> [What the task asks] Under this line are the records; write out word for word the part that begins at the line containing "d = Vector((.77, -.64, 0))" and ends at the line containing "# Neck and head", and no more.

> [Available data]
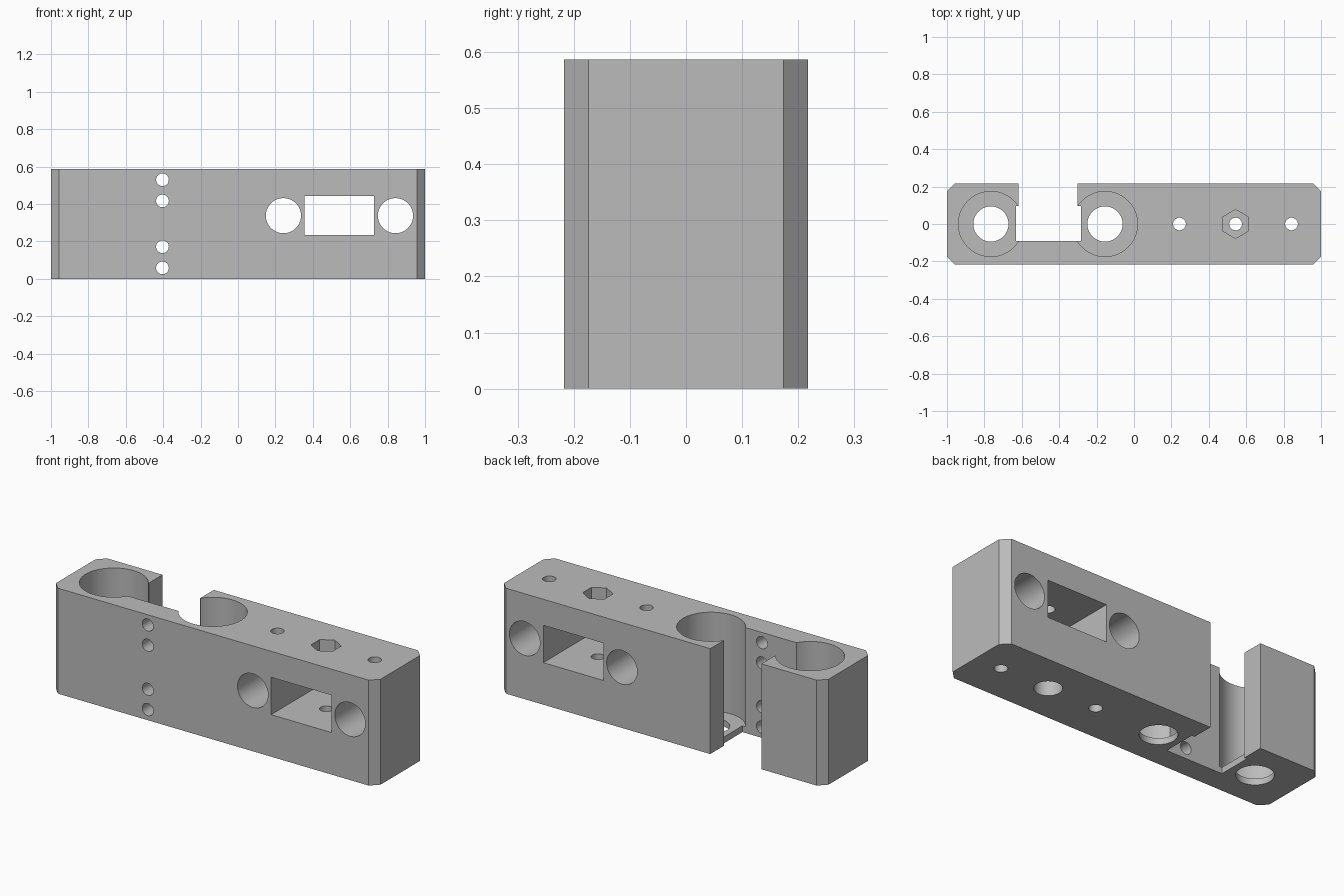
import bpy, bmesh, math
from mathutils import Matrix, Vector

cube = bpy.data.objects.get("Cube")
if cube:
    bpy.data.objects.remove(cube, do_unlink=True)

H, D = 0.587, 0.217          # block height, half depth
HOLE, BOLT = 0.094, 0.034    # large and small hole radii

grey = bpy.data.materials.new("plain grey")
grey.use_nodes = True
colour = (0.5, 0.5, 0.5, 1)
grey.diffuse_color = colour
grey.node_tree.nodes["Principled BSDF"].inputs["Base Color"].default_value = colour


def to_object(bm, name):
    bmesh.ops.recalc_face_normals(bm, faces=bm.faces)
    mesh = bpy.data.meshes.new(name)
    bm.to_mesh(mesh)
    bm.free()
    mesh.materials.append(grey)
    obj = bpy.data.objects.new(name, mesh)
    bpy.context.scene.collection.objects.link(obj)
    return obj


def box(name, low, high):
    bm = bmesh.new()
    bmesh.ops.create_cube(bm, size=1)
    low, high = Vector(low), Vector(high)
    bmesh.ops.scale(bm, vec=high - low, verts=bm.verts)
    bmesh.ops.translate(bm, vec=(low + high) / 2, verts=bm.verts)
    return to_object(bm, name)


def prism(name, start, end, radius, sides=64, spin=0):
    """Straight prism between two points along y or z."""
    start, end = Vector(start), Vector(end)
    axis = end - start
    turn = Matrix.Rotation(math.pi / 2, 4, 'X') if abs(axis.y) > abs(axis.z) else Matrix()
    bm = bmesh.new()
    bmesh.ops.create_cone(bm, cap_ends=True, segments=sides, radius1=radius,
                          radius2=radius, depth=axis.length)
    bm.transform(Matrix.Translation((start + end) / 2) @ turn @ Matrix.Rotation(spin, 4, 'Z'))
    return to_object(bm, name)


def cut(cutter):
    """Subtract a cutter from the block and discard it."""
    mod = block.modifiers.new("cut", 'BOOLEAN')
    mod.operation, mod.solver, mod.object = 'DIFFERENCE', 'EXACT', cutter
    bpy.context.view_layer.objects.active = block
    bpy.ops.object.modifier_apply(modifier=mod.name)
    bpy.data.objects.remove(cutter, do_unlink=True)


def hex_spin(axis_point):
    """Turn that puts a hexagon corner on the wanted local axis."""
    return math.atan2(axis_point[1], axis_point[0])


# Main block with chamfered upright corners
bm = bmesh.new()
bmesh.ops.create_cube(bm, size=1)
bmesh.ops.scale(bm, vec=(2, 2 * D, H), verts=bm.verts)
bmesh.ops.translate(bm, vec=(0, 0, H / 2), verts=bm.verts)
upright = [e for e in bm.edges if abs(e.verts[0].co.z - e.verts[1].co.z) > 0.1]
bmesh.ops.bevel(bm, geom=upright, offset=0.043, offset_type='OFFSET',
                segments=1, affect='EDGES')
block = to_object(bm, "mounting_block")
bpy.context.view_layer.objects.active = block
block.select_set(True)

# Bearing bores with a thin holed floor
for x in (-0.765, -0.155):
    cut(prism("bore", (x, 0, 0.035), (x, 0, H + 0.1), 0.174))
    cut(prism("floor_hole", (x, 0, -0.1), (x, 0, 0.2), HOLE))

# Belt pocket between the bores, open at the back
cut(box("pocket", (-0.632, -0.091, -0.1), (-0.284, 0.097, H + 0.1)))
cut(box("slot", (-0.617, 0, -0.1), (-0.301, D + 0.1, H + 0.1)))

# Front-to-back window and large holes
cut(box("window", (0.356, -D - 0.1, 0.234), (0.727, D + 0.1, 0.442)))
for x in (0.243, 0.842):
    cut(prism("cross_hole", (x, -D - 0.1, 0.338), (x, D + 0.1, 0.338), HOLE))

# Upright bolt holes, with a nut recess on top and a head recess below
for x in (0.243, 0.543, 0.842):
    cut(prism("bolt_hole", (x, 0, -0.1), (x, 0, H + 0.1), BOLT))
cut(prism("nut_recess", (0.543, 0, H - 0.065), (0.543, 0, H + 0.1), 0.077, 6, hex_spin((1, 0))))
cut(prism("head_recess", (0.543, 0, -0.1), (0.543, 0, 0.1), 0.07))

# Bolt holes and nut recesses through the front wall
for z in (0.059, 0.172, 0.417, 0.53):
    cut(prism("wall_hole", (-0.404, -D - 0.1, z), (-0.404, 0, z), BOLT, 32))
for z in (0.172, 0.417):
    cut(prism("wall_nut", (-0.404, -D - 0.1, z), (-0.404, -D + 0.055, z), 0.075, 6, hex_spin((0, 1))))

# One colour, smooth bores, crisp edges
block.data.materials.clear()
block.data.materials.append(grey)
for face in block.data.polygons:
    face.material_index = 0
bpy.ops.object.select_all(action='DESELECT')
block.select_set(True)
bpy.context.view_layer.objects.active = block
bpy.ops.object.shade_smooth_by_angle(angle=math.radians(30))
---
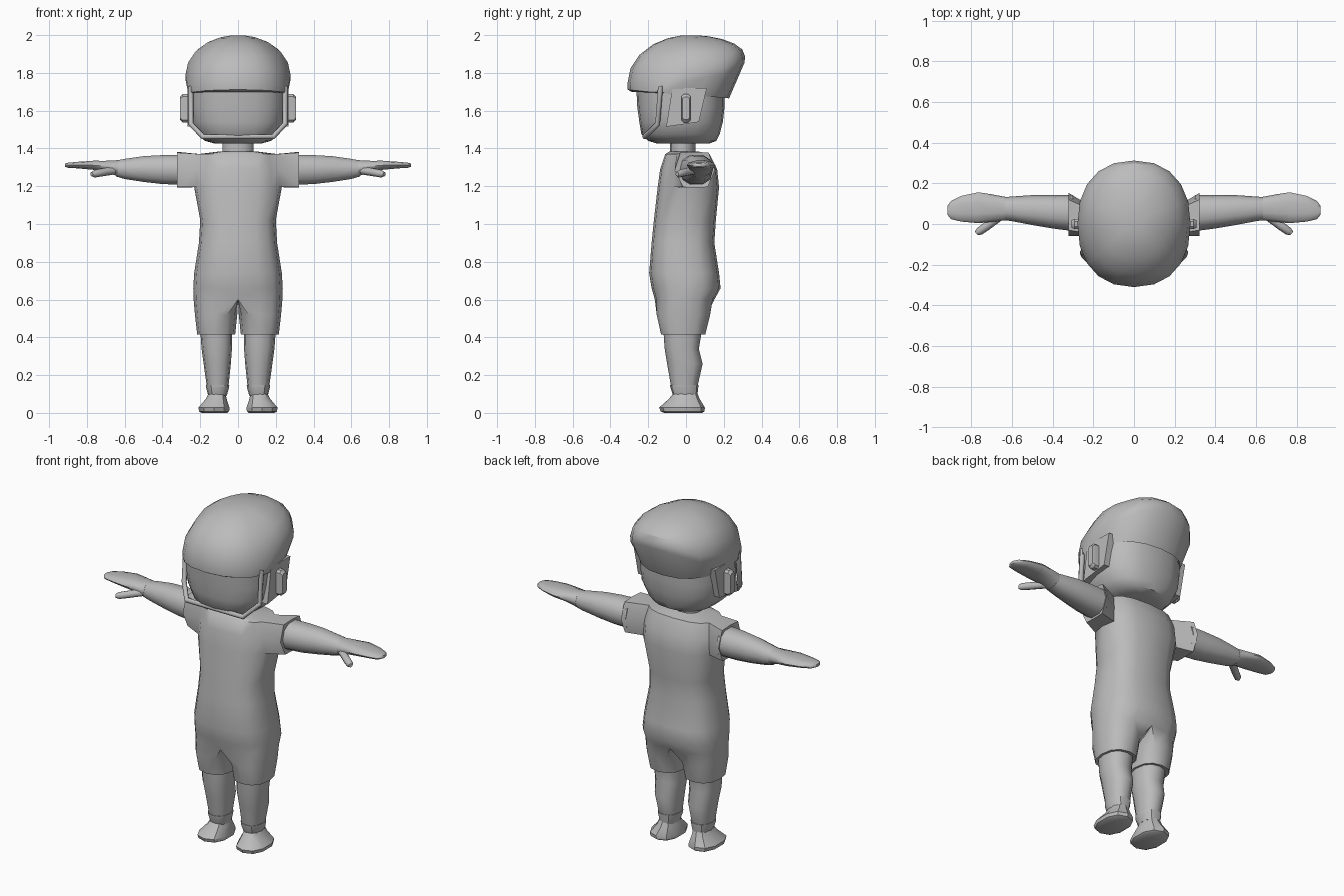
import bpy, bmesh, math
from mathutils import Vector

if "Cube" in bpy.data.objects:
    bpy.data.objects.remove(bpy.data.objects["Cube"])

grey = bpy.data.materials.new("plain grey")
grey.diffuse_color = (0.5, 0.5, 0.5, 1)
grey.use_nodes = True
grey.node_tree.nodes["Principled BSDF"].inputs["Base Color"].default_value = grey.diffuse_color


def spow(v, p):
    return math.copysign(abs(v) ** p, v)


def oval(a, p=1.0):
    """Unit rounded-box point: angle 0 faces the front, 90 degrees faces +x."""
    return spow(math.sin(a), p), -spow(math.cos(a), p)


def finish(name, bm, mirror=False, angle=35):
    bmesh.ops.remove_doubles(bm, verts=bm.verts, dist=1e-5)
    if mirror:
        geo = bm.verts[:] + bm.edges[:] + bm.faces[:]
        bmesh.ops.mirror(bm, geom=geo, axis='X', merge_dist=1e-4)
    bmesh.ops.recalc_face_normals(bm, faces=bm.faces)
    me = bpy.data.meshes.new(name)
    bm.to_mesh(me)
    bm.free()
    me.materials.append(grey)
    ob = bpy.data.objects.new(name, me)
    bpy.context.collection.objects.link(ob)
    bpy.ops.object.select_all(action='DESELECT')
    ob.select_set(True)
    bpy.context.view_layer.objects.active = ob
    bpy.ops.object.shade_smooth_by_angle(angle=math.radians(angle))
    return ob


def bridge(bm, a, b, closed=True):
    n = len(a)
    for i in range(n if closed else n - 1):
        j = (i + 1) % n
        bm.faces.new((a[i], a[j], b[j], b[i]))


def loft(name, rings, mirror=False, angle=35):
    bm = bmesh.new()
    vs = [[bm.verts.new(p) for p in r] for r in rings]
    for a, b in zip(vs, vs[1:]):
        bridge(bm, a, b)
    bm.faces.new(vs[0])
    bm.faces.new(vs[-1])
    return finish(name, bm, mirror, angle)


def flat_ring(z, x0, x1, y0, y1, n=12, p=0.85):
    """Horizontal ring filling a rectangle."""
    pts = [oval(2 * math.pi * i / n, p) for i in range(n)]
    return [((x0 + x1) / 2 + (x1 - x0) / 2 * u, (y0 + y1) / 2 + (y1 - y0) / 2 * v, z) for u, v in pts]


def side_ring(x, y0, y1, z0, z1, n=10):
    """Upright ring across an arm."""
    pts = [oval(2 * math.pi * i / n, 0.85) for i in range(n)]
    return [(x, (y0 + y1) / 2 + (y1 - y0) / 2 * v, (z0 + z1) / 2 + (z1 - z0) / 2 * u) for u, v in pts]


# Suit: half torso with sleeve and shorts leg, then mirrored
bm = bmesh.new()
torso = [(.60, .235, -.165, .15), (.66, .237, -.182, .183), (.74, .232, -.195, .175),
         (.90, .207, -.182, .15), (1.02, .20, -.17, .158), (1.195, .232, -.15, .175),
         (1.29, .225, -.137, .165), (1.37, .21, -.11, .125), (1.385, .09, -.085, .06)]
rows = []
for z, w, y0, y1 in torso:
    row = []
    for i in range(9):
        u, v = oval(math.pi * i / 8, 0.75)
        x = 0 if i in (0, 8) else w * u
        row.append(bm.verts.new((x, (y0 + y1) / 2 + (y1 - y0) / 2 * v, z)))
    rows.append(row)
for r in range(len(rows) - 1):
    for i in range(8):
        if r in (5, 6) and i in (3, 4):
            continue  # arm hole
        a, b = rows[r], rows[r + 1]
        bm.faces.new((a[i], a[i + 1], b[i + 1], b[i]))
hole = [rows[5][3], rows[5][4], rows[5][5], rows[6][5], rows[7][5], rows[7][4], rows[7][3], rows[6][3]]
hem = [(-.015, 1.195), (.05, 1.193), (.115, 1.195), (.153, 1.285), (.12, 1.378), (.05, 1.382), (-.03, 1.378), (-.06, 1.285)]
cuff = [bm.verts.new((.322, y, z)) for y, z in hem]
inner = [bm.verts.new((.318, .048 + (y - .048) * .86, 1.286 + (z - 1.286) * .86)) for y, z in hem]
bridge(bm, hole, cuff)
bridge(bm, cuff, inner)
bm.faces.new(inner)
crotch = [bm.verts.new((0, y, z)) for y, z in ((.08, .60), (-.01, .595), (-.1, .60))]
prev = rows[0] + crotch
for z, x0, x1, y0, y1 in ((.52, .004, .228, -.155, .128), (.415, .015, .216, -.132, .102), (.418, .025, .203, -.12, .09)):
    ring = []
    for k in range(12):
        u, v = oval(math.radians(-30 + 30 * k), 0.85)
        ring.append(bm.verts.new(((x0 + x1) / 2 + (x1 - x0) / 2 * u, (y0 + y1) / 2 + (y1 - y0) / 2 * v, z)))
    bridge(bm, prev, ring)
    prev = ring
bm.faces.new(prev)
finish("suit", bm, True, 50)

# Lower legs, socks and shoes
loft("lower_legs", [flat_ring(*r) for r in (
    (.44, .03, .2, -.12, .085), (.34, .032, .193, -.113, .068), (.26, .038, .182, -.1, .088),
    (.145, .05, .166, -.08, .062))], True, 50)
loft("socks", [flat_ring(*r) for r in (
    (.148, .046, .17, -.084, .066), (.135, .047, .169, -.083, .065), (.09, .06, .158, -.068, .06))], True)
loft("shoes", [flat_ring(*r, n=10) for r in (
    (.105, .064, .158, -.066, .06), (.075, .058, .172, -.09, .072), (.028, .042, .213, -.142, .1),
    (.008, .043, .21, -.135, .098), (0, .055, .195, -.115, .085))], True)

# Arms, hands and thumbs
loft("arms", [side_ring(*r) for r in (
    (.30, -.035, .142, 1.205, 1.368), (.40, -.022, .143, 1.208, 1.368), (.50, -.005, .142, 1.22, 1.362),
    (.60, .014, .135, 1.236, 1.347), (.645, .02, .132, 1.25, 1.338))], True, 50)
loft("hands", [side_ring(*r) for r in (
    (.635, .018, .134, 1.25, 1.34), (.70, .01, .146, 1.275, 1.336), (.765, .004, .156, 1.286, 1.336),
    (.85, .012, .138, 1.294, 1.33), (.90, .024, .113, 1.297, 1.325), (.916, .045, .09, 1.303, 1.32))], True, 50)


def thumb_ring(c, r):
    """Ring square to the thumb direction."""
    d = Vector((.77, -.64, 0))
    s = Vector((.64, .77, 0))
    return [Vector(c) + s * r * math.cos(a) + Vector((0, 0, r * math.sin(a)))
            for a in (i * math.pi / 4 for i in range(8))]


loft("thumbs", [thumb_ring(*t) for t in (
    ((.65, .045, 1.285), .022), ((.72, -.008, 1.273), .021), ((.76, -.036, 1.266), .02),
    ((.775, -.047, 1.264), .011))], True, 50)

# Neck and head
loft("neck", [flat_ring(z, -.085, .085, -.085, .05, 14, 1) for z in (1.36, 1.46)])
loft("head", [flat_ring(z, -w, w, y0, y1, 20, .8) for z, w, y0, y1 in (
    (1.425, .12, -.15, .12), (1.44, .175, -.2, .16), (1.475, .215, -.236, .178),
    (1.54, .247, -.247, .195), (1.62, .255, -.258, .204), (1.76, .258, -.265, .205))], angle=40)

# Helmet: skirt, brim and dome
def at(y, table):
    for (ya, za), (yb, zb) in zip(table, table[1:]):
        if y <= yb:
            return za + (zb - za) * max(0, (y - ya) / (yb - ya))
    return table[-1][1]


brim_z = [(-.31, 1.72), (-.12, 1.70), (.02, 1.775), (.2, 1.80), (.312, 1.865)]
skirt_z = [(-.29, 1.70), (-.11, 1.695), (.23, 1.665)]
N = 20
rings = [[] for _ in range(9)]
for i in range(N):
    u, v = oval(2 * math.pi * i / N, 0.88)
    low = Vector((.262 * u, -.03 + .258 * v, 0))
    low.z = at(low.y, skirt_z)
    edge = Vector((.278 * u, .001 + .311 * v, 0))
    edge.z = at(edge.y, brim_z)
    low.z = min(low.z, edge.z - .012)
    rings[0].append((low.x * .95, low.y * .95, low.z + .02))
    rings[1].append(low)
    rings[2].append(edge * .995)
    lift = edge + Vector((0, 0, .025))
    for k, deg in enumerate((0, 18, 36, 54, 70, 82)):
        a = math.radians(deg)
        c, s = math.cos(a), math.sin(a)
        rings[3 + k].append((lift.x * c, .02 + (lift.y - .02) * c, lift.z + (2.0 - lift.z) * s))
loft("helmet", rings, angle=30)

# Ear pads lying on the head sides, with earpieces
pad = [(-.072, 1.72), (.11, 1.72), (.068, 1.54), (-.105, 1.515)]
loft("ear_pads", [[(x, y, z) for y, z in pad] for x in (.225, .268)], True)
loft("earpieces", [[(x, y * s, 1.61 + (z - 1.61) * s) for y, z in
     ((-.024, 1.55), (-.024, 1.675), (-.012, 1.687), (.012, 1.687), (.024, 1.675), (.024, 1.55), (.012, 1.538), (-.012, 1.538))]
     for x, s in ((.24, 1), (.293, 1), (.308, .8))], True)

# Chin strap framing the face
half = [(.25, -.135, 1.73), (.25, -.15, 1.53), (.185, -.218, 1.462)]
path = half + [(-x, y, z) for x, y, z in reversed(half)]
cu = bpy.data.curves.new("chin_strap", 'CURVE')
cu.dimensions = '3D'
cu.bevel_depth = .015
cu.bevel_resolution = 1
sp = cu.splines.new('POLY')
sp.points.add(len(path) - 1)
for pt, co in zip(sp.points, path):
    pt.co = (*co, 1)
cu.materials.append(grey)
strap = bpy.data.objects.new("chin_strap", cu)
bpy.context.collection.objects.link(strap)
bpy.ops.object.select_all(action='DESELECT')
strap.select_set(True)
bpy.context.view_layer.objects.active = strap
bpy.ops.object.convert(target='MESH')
==
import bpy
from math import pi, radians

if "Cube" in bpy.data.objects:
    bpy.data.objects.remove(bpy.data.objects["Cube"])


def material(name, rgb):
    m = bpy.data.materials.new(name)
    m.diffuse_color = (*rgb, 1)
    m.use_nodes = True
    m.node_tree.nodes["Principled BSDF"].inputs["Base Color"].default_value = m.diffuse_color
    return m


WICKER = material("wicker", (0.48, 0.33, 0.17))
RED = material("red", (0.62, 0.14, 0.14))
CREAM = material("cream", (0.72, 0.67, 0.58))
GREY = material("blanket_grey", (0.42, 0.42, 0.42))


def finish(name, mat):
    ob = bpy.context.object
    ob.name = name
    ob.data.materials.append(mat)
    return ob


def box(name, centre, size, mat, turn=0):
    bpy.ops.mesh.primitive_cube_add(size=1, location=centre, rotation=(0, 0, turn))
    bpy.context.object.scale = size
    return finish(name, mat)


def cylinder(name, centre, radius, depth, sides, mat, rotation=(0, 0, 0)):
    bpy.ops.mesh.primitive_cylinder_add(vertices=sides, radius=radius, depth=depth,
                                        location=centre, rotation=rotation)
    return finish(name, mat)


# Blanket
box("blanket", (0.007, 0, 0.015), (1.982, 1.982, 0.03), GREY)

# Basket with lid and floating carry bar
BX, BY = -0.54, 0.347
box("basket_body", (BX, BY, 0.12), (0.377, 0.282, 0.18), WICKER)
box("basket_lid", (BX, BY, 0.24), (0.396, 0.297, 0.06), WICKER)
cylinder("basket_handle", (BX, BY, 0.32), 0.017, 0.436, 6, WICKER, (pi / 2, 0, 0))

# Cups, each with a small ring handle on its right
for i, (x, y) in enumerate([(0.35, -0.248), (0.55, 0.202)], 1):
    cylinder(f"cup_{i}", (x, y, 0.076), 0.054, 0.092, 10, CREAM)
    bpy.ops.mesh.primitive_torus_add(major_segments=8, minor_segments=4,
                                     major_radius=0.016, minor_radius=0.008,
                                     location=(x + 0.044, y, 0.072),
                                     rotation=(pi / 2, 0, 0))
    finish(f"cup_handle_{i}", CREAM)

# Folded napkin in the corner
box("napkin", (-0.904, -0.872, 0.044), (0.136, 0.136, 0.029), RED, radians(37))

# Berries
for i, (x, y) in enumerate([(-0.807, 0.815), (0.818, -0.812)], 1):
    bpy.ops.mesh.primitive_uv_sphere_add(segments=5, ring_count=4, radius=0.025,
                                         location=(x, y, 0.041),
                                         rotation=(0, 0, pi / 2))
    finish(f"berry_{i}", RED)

> [Exercise result]
    d = Vector((.77, -.64, 0))
    s = Vector((.64, .77, 0))
    return [Vector(c) + s * r * math.cos(a) + Vector((0, 0, r * math.sin(a)))
            for a in (i * math.pi / 4 for i in range(8))]


loft("thumbs", [thumb_ring(*t) for t in (
    ((.65, .045, 1.285), .022), ((.72, -.008, 1.273), .021), ((.76, -.036, 1.266), .02),
    ((.775, -.047, 1.264), .011))], True, 50)

# Neck and head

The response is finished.